Our service is already available in more than 50 countries. We allow people to pay for their transfers using most major currencies, including US dollars, British sterling pound, Emirati dirham, Swedish krona, and euros.
How do you guarantee reduced risk of online remittances?
Online remittances are safer and more secure than paying for a money transfer in cash at a physical location.

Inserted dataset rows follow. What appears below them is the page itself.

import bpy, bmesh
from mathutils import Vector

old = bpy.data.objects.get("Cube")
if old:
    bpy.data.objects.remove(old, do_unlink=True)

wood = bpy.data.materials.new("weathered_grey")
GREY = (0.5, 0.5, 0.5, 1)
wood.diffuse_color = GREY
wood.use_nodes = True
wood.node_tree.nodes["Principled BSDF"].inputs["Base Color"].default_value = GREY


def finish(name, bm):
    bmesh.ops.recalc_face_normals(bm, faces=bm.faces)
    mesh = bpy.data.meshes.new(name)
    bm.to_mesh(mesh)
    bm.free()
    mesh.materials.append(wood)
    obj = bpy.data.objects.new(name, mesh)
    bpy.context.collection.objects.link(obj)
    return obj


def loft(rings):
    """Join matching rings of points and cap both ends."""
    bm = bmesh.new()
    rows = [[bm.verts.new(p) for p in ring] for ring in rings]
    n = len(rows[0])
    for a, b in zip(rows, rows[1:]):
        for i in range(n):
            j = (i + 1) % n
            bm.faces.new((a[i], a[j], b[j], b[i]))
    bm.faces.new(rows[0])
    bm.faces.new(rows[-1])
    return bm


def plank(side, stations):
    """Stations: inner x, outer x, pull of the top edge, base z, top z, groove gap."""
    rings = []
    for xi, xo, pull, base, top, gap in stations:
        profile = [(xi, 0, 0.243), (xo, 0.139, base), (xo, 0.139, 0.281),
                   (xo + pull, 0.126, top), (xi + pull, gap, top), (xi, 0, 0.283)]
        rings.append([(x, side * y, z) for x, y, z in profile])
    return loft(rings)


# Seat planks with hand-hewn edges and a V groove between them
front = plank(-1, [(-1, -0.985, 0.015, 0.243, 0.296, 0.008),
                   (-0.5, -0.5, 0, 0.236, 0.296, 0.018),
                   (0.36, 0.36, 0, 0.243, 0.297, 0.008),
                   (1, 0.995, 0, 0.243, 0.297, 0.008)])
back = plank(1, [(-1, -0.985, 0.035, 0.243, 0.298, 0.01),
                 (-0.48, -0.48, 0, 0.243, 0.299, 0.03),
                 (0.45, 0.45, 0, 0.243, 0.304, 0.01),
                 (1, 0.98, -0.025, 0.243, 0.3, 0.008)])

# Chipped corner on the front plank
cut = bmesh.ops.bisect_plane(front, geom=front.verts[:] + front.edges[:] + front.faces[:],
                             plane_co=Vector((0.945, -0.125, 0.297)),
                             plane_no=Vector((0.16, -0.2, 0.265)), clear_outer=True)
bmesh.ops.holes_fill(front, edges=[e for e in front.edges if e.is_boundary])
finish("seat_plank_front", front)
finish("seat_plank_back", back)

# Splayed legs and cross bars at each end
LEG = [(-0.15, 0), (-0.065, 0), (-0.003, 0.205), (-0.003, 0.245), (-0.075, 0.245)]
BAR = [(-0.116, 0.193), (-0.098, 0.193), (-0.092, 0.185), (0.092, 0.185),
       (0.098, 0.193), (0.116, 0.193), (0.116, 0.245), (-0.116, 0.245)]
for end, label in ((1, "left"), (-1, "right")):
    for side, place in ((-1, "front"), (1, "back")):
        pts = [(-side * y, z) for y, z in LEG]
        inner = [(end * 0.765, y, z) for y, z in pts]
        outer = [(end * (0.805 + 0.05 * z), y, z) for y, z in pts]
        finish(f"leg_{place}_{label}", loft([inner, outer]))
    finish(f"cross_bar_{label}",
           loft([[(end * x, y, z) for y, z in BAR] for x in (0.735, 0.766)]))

As a compliance advisor to the United Nations East Africa Remittance Programme, I saw first-hand how traditional offline money transfer companies are struggling to comply with the stringent Anti-Money-Laundering and Counter-Terrorism-Financing regulations introduced after 11 September in 2001. By not accepting cash and focusing on digital remittances, WorldRemit is significantly reducing risks both for our business as well as for our customers.
Do you think the Egyptian pound devaluation against the dollar and the decrease of foreign exchange will affect the remittances process?
Of course, people who send money are sensitive to changes in the foreign exchange rate and we have in the past seen people delay before sending money until the rate works in their favour.
How will the company compete with Western Union in the Egyptian market?
Last year, the Africa Progress Panel, chaired by former UN Secretary-General Kofi Annan, denounced the “Remittance Super Racket” of traditional offline money transfer companies, arguing that those companies’ overcharge costs for Africans with more than $2bn every year in unnecessary fees. We have previously called out against anti-competitive practices and overcharging by traditional money transfer companies, especially across the Arab and African markets.
How many Egyptians use Mobile Money?
Mobile Money services, also known as mobile-wallets, have seen exponential growth around the world in recent years. According to Groupe Speciale Mobile Association (GSMA), active Mobile Money users shot up from around 30 million in 2012 to more than 100 million at the end of last year, the majority of which are in Sub-Saharan Africa. Today, Mobile Money is also regarded as an important opportunity for Egypt’s large unbanked population, with new services now catching on. WorldRemit is already the world’s leading provider of remittances to Mobile Money, sending to 52 of the world’s most successful Mobile Money services and planning to connect with all of them.